§ REQUIREMENT
If a picture appears, leave it out, and reproduce exactly the lines from the start of the listing below through the one bearing "m.use_nodes = True".

§ AVAILABLE DATA
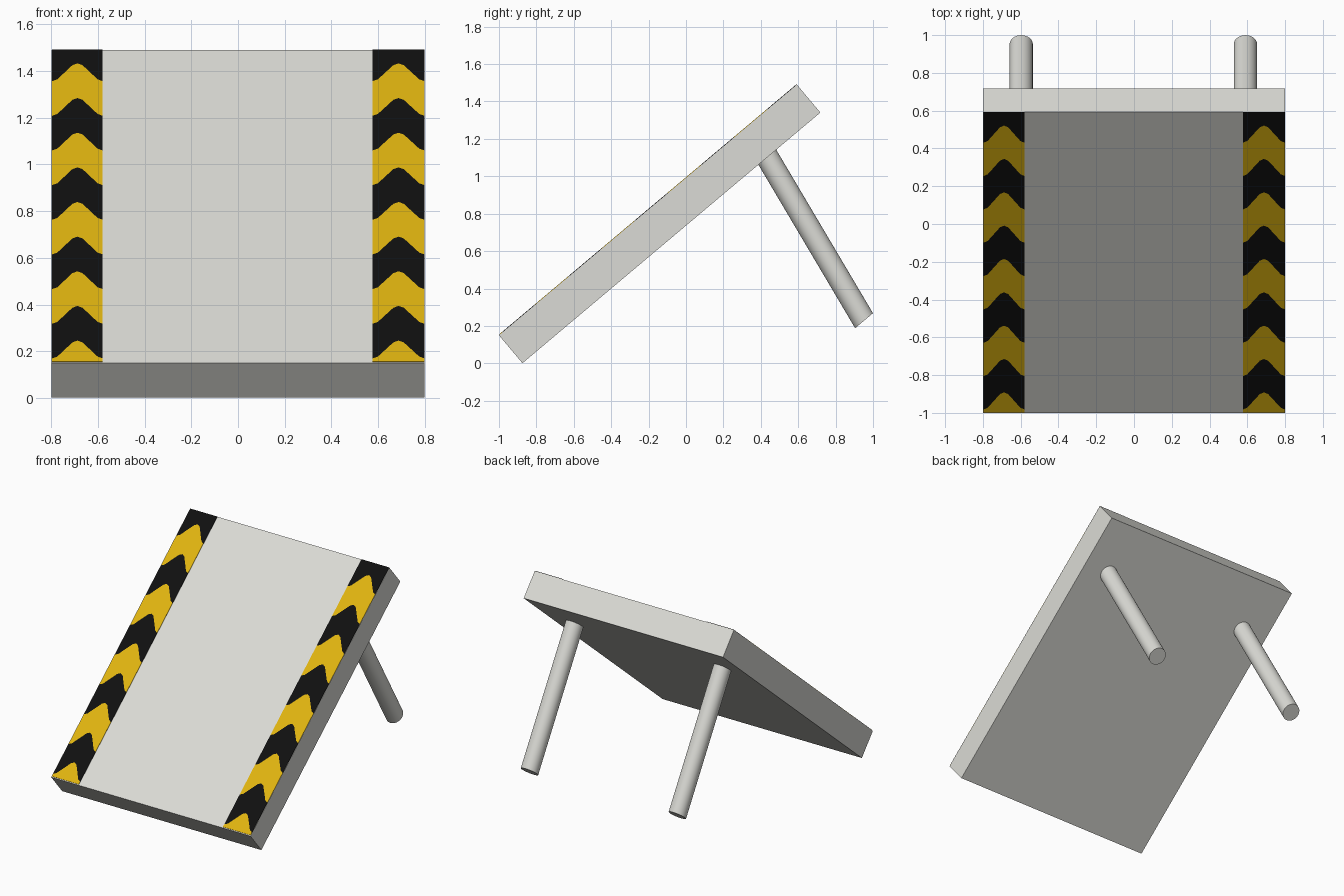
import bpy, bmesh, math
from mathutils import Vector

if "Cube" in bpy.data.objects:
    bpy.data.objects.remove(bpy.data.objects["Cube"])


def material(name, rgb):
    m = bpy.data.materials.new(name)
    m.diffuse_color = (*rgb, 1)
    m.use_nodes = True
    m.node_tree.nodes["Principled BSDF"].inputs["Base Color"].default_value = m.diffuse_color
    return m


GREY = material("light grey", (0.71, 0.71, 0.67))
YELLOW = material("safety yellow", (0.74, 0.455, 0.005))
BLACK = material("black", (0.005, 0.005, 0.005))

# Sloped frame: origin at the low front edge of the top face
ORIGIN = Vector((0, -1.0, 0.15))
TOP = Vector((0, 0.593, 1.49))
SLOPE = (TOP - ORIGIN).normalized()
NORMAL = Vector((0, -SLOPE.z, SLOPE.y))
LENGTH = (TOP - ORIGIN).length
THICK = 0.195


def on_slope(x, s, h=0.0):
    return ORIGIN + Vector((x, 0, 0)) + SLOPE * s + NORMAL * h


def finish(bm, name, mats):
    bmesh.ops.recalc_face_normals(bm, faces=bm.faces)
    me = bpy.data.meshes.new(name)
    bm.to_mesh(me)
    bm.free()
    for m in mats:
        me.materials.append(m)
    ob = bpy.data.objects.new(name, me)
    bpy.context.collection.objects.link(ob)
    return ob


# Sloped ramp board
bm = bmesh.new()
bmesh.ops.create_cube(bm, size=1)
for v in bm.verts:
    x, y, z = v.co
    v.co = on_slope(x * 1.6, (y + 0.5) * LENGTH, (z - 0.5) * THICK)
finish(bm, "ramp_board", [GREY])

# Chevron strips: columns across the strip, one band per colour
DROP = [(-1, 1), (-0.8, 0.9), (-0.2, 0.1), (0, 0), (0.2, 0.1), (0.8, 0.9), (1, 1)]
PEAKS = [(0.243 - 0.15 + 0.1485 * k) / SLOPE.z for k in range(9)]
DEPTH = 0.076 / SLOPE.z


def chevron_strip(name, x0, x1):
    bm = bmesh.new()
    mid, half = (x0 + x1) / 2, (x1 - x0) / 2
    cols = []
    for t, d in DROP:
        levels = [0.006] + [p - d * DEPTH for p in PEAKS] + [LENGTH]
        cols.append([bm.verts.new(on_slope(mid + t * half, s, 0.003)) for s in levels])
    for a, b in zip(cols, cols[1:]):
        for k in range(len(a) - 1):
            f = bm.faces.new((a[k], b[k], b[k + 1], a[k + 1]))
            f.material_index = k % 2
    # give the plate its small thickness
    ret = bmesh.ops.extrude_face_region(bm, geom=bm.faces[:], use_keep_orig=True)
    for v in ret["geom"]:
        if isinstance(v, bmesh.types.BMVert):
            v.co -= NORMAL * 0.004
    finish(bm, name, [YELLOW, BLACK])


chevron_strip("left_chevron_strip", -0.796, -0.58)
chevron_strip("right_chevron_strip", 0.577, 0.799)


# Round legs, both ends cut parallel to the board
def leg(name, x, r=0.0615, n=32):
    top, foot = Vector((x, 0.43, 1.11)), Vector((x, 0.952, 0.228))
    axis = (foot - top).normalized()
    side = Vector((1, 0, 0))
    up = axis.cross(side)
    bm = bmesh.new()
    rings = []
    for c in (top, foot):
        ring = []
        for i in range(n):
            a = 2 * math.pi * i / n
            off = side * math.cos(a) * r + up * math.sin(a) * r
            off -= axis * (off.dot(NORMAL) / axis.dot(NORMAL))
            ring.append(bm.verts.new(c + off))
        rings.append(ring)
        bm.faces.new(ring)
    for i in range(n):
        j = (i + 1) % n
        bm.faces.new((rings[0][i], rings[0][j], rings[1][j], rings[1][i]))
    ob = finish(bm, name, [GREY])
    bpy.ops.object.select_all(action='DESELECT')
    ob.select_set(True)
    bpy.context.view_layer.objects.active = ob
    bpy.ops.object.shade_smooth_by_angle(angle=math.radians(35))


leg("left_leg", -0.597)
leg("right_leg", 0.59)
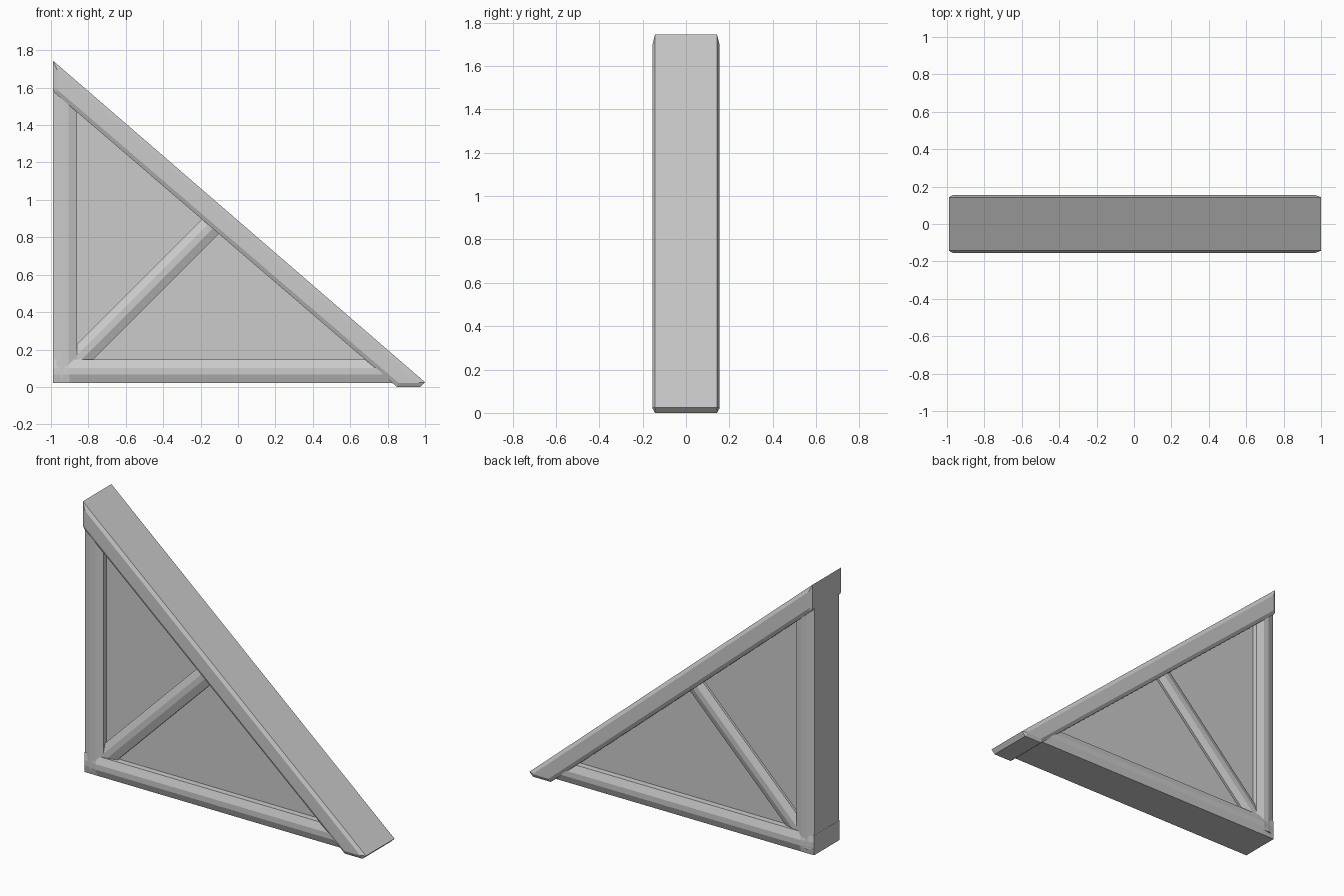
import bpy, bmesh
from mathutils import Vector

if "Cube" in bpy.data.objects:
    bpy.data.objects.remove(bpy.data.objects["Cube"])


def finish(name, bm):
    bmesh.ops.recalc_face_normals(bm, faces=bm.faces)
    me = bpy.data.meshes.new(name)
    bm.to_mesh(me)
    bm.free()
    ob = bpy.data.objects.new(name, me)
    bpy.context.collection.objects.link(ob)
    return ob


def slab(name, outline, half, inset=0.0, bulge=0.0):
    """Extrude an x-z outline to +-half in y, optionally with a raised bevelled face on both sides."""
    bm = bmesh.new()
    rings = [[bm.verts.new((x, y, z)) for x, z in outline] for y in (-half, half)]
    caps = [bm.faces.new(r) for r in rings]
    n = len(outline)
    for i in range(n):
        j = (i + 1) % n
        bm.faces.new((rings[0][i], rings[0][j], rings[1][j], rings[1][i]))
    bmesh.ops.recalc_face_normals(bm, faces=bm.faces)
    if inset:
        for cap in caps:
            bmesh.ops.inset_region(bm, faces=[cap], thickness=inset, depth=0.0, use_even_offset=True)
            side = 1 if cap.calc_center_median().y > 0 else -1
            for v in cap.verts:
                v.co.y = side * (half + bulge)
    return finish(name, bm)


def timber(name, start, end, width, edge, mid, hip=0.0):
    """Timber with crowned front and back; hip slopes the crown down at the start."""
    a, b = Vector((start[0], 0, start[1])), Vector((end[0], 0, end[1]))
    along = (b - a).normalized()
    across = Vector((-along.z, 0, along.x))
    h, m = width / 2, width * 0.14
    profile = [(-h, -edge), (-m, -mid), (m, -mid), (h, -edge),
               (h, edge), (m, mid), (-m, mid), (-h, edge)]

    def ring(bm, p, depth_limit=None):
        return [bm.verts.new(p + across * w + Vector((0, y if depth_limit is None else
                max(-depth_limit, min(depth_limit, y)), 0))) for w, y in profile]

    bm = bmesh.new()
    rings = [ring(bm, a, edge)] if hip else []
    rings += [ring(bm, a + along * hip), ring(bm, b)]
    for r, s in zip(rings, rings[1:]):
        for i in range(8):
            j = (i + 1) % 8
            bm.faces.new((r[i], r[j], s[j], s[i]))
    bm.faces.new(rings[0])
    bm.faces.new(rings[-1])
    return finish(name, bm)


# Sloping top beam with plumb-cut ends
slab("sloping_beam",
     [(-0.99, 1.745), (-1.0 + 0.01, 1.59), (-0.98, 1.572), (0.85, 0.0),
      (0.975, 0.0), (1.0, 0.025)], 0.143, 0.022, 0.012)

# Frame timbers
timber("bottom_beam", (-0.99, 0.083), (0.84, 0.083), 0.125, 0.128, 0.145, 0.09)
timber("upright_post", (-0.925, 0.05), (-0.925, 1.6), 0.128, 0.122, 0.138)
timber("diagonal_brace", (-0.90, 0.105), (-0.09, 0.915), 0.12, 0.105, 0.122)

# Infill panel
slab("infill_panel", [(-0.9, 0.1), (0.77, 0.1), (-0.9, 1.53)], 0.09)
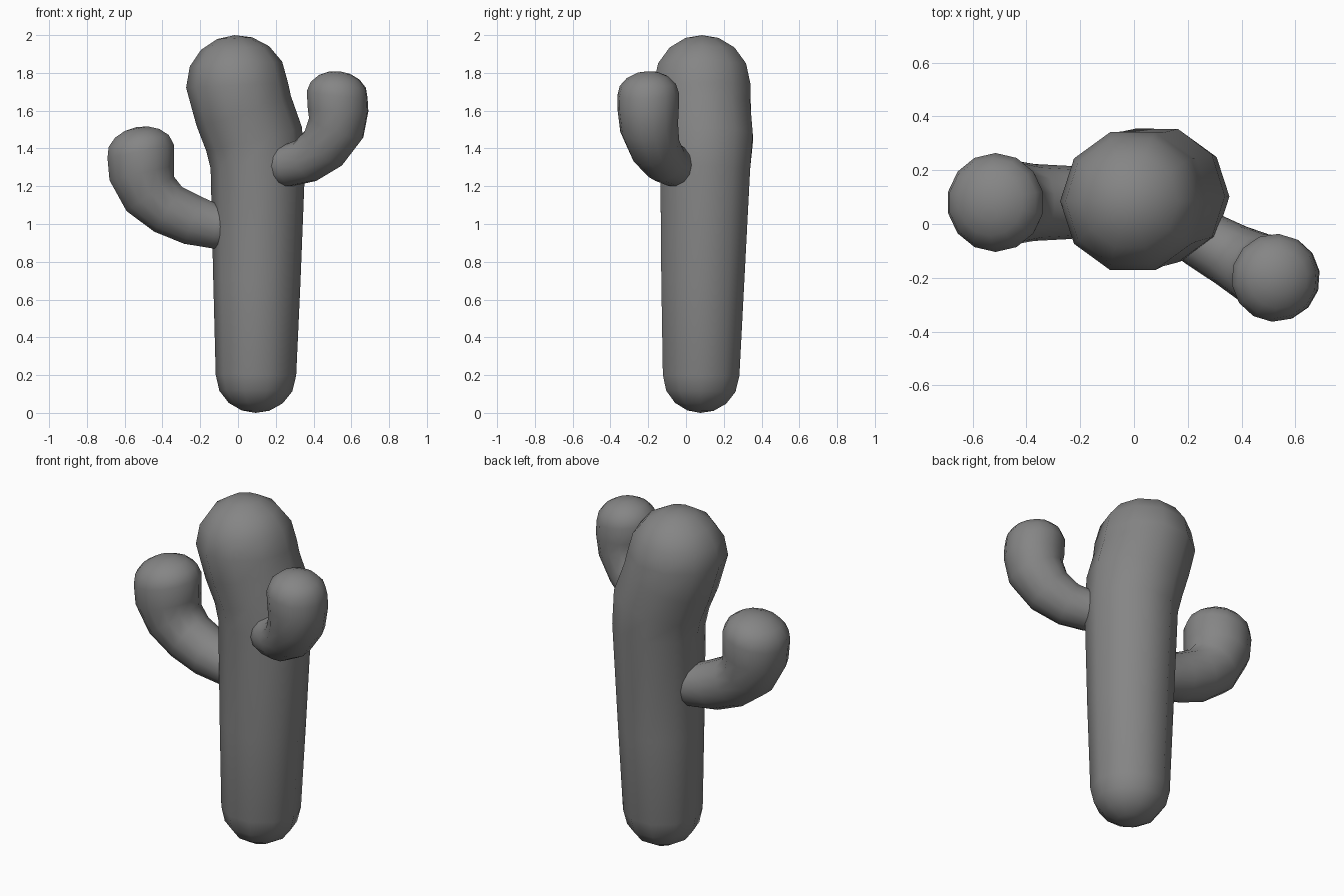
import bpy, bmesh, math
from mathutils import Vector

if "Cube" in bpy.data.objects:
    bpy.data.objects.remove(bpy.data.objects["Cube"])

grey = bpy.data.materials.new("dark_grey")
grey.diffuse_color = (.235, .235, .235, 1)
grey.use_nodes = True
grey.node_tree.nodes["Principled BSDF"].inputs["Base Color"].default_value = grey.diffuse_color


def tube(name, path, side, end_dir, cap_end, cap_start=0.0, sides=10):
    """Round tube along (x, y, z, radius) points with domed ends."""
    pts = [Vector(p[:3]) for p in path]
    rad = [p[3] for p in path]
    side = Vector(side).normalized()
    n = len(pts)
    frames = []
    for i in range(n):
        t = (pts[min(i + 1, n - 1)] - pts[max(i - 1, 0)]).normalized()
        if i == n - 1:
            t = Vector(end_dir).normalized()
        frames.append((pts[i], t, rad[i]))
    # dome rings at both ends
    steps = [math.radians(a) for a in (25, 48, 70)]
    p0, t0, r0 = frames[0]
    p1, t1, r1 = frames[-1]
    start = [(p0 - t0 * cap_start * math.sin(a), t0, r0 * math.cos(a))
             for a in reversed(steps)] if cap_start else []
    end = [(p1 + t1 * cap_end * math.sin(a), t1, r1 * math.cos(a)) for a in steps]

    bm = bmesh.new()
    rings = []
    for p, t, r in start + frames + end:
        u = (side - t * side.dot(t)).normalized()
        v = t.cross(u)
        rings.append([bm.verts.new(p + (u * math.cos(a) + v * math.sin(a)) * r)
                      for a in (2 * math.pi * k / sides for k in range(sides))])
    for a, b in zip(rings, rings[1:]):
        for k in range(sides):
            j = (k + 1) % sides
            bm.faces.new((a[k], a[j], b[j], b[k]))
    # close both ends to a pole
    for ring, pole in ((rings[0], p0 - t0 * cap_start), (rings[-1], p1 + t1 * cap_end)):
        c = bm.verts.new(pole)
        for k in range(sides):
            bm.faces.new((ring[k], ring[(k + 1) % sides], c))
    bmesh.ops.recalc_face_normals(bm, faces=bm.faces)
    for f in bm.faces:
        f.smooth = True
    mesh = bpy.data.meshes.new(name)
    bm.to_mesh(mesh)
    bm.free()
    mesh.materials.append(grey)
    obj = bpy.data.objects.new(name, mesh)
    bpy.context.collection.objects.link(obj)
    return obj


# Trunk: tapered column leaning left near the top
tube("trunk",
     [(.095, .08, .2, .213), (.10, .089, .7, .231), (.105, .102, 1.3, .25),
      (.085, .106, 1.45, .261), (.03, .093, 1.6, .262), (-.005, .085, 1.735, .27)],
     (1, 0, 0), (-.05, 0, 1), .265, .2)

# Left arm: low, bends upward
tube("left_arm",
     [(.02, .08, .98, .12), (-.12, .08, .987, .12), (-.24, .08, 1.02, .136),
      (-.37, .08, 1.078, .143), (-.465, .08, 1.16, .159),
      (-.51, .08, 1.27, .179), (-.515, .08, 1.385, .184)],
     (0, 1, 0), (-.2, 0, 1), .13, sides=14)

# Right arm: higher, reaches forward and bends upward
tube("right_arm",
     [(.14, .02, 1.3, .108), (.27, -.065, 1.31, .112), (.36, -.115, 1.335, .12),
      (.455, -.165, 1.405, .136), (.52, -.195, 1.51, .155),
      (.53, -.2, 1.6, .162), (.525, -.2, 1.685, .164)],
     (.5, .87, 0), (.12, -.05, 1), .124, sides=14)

§ RESULT BELOW
import bpy, bmesh, math
from mathutils import Vector

if "Cube" in bpy.data.objects:
    bpy.data.objects.remove(bpy.data.objects["Cube"])


def material(name, rgb):
    m = bpy.data.materials.new(name)
    m.diffuse_color = (*rgb, 1)
    m.use_nodes = True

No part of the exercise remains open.